Ants, like other animals, have structures and systems that protect them against predators. Wood ants live in colonies of hundreds or thousands, and the colony as a whole possesses a very efficient defense mechanism. When attacked from above, the ants spray formic acid volleys into the air from their abdomens, and the acid bombards the prospective predator, such as a hungry bird.
Formic acid is generated by numerous ant species and derives its name from the Latin word for ant, Formica. For many ant species, the formic acid is presumably used as a disinfectant to protect the ants from microbial parasites rather than being fired out.
Scientists have long known that chemicals play an important role in insect communication, mating attractiveness, and predator protection.
The study of ants and other insects exemplifies how important chemistry is in the understanding of life. Nature, unlike academic classes, is not cleanly divided into distinct sciences—biology, chemistry, physics, and so on. Biologists study life, yet organisms and their environs are natural systems to which chemistry and physics ideas apply. Biology is an interdisciplinary field.
Elements are the building blocks of matter. An element is a material that cannot be broken down chemically into other compounds. Chemists now recognize 92 elements found in nature, including gold, copper, carbon, and oxygen. Each element is represented by a symbol, which is generally the first letter or two of its name.
Some symbols are derived from Latin or German; for example, sodium is represented by the sign Na, which is derived from the Latin word, atrium.
A compound is a material made up of two or more distinct components mixed in a certain proportion. Table salt, for example, is sodium chloride (NaCl), a chemical formed in a 1:1 ratio of the elements sodium (Na) and chlorine (Cl).
Pure sodium is a metal, whereas pure chlorine is a nonmetal.
About 20–25 percent of the 92 natural elements are needed for an organism to have a healthy existence and reproduce. The basic components are similar throughout creatures, although there is considerable variation—for example, humans require 25 elements, but plants require just 17.
Only four elements—oxygen (O), carbon (C), hydrogen (H), and nitrogen (N)—comprise around 96 percent of all biological stuff. The remaining 4 percent or so of an organism's bulk is made up of calcium (Ca), phosphorous (P), potassium (K), sulfur (S), and a few other elements.

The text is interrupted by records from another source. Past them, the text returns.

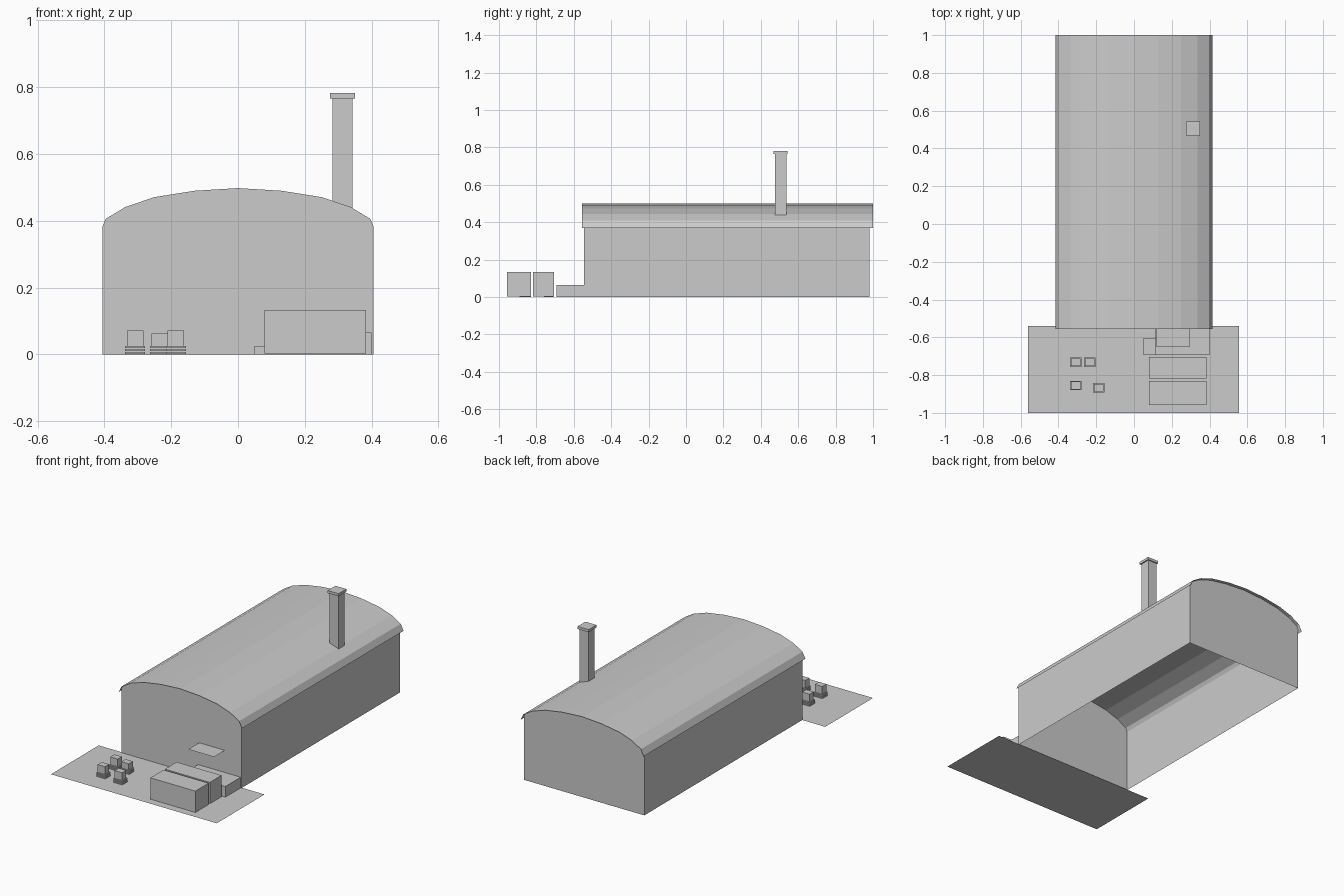
import bpy

if "Cube" in bpy.data.objects:
    bpy.data.objects.remove(bpy.data.objects["Cube"])

grey = bpy.data.materials.new("plain grey")
grey.diffuse_color = (0.6, 0.6, 0.6, 1)
grey.use_nodes = True
grey.node_tree.nodes["Principled BSDF"].inputs["Base Color"].default_value = grey.diffuse_color


def make(name, verts, faces):
    me = bpy.data.meshes.new(name)
    me.from_pydata(verts, [], faces)
    me.materials.append(grey)
    ob = bpy.data.objects.new(name, me)
    bpy.context.collection.objects.link(ob)
    return ob


def box(name, x0, x1, y0, y1, z0, z1, bottom=True):
    v = [(x, y, z) for z in (z0, z1) for x, y in ((x0, y0), (x1, y0), (x1, y1), (x0, y1))]
    f = [(4, 5, 6, 7)] + [(i, (i + 1) % 4, (i + 1) % 4 + 4, i + 4) for i in range(4)]
    if bottom:
        f.append((3, 2, 1, 0))
    return make(name, v, f)


def plate(name, x0, x1, y0, y1, z):
    return make(name, [(x0, y0, z), (x1, y0, z), (x1, y1, z), (x0, y1, z)], [(0, 1, 2, 3)])


# Arched roof sheet
half = [(0.415, 0.37), (0.396, 0.408), (0.336, 0.444), (0.25, 0.473), (0.13, 0.492)]
arc = [(-x, z) for x, z in half] + [(0, 0.5)] + half[::-1]
n = len(arc)
make("roof", [(x, y, z) for y in (-0.555, 1.0) for x, z in arc],
     [(i, i + 1, n + i + 1, n + i) for i in range(n - 1)])

# Hall walls: arched gables and straight sides, open underneath
W, Y0, Y1 = 0.405, -0.545, 0.98
prof = [(-W, 0), (-W, 0.385)] + [(x, z - 0.002) for x, z in arc[1:-1]] + [(W, 0.385), (W, 0)]
m = len(prof)
make("walls", [(x, y, z) for y in (Y0, Y1) for x, z in prof],
     [tuple(range(m))[::-1], tuple(range(m, 2 * m)),
      (0, 1, m + 1, m), (m - 2, m - 1, 2 * m - 1, 2 * m - 2)])

# Chimney
box("chimney_shaft", 0.283, 0.343, 0.476, 0.536, 0.365, 0.768, bottom=False)
box("chimney_cap", 0.276, 0.35, 0.468, 0.543, 0.766, 0.782)

# Yard and canopy over the entrance
plate("yard", -0.56, 0.557, -1.0, -0.54, 0.0)
plate("canopy", 0.12, 0.293, -0.65, -0.545, 0.2)

# Containers and loading dock
box("container_front", 0.08, 0.383, -0.957, -0.83, 0.003, 0.133)
box("container_back", 0.08, 0.383, -0.818, -0.705, 0.003, 0.133)
box("loading_dock", 0.113, 0.4, -0.693, -0.545, 0, 0.065)
box("dock_step", 0.05, 0.113, -0.693, -0.603, 0, 0.025)

# Crates on slatted pallets
for k, (x, y, top) in enumerate([(-0.308, -0.733, 0.072), (-0.234, -0.733, 0.063),
                                 (-0.308, -0.855, 0.072), (-0.186, -0.866, 0.072)]):
    for j in range(3):
        z = 0.001 + j * 0.009
        box(f"pallet_{k}_layer_{j}", x - 0.03, x + 0.03, y - 0.025, y + 0.025, z, z + 0.006)
    box(f"crate_{k}", x - 0.025, x + 0.025, y - 0.02, y + 0.02, 0.025, top)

The term Trace elements refer to being required by an organism in only minute quantities. Some trace elements, such as iron (Fe), are needed by all forms of life; others are required only by certain species. For example, invertebrates (animals with backbones), the element iodine (I) is an essential ingredient of a hormone produced by the thyroid gland.
A daily dose of 0.15 milligram (mg) of iodine is sufficient for normal thyroid function in humans. A lack of iodine in the diet leads the thyroid gland to expand to an unnatural size, a disease known as goiter. Consuming seafood or iodized salt lowers the risk of goiter.
The table attached below shows the relative quantities of all elements in the human body. Some elements found in nature are harmful to organisms. Arsenic, for example, has been related to a variety of illnesses and is potentially deadly in humans. Arsenic occurs naturally in various parts of the world and can enter groundwater.
Millions of people have been accidentally exposed to arsenic-laden water as a result of drinking water from dug wells throughout southern Asia.
Efforts are being made to minimize arsenic levels in their drinking water.
As the metal sodium interacts with the toxic gas chlorine to produce the edible compound sodium chloride or table salt, the emerging characteristics of the combination can be discovered.
Each element is made up of a unique sort of atom that is distinct from the atoms of other elements.
An atom is the lowest unit of a substance that retains elemental characteristics. Atoms are so tiny that it would take almost a million of them to span the period at the conclusion of this sentence.
We use the same shorthand for atoms as we do for the element composed of those atoms. The letter C, for example, represents both the element carbon and a single carbon atom.
Although the atom is the smallest unit with elemental characteristics, these tiny pieces of matter are made up of even smaller components known as subatomic particles.
Physicists have created more than 100 types of particles from the atom via high-energy collisions, but only three types of particles are important here: neutrons, protons, and electrons.
Electrons and protons are both electrically charged. Each proton carries one unit of positive charge and one unit of negative charge. As the name indicates, a neutron is electrically neutral.
Protons and neutrons are densely packed together in a compact core, or atomic nucleus, in the heart of an atom; protons provide the nucleus with positivity.
Because neutrons and protons have masses extremely near to 1 dalton, the mass number is close to, but somewhat different from, the overall mass of an atom, known as its atomic mass. For example, the mass number of sodium (23 11Na) is 23, yet its atomic mass is 22.9898 daltons.